A few years ago, on the backroads of San Lucas Tolimán, Guatemala, I witnessed the women of that town, with their babies bundled on their backs, go to the mission’s pick-up truck to collect a sack of grain. Occasionally, a bag would burst, spilling onto the ground. The women quickly, but calmly, would bend down and rescue from the dust as much as their pockets would hold. Then they’d lick their fingers, and dab up what remained. Without even a glance over their shoulders, they would reach back and stick their grainy fingers into their children’s mouths. These mothers called this unexpected treat, “pan del cielo”—“bread from heaven”: God’s providence, the work of angels.
There are some people given to occasional bouts of cynicism and melodrama who, when they have to move forward into what may be difficult circumstances, might mutter, “I’d rather be dead.” We hear just that from Elijah today. He cries, “This is enough, O Lord! Take my life!” He’d had it, and really did want to die: he prays for death. What he gets instead is a cake and a jug of water. Strengthened by the food, he also received the courage to move forward through another forty days and nights: God’s providence, the work of angels.

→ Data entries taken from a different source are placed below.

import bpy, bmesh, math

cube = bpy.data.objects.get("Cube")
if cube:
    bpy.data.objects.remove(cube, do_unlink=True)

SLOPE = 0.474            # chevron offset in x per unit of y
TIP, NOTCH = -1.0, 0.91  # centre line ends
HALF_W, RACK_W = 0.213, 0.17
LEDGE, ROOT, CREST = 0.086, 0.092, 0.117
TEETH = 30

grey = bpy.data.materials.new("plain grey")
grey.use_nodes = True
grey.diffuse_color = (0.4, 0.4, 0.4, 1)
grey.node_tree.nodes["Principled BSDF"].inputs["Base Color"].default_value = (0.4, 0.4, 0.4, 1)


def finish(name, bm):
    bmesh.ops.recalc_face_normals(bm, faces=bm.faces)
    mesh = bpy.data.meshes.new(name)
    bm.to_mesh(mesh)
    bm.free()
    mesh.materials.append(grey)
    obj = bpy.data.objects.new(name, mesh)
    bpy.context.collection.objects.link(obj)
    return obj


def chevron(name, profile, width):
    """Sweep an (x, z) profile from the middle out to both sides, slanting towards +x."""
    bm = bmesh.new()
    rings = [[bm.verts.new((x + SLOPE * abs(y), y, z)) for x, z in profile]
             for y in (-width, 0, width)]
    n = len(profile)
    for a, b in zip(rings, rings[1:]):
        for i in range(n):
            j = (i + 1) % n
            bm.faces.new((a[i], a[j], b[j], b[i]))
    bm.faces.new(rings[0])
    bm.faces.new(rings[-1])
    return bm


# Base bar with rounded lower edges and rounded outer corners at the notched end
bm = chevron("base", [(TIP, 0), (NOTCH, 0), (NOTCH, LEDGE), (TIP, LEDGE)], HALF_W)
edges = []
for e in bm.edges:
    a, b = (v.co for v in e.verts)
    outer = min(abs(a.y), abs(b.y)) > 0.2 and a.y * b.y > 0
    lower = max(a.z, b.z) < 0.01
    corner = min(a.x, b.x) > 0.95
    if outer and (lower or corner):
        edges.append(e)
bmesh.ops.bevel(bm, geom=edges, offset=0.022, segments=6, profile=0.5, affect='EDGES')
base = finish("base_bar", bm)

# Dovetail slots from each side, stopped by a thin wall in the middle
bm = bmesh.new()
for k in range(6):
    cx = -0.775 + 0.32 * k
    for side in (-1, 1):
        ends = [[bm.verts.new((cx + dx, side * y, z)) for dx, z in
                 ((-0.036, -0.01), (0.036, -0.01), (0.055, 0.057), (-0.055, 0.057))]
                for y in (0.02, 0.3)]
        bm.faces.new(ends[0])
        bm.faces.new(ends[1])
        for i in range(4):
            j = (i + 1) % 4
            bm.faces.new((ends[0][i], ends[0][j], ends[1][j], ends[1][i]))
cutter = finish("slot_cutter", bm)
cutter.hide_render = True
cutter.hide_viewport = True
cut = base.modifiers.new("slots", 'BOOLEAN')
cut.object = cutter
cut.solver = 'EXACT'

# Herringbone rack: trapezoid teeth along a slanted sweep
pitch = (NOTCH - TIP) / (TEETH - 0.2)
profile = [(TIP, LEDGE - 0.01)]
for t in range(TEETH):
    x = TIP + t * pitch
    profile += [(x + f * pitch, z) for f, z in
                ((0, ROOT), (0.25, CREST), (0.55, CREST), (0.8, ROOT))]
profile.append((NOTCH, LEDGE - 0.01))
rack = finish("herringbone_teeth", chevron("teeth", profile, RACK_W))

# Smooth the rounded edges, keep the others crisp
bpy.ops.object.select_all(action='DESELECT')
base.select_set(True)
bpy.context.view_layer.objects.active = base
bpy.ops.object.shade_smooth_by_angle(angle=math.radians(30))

There are times when we’ve had it, when it’s altogether too much—when we’re hungry, thirsty, tired, lonely, utterly spent: road-weary pilgrims. Imagine what those who are seeing their families torn apart are feeling. In the Midwest, the immigration office is headquartered here in St Paul, and is the third highest in the nation for ICE arrests, up 72% over last year. We may just want to die. So, we come here—not because there are ready solutions to be found. But here, in our composed, deliberate recollection, in the company of like-suffering pilgrims, good people, we sidestep death, we escape death. Here we taste and see the goodness of the Lord, we find the Bread of Life, and the courage to move forward—if only for today.
If God can use a sack of grain, cake and water, bread and wine to achieve His will, surely he can use us, ordinary people. Today, I extend to you an invitation to provide accompaniment—to be an acompañante, which asks you to consider making a commitment to walk with members of the local immigrant community who, for reasons pertaining to their immigration status, have to report to ICE (Immigration and Customs Enforcement), appear in immigration court, or request accompaniment for other civil or criminal encounters. For those who are interested, there will be training sessions taking place on Wednesday, August 22, in the evening and on Saturday morning, September 8. Please call the office to register if interested.
What we do here week after week, may seem to some eyes and minds, not very much. For us who believe, it’s nothing less than God’s providence, the work of angels.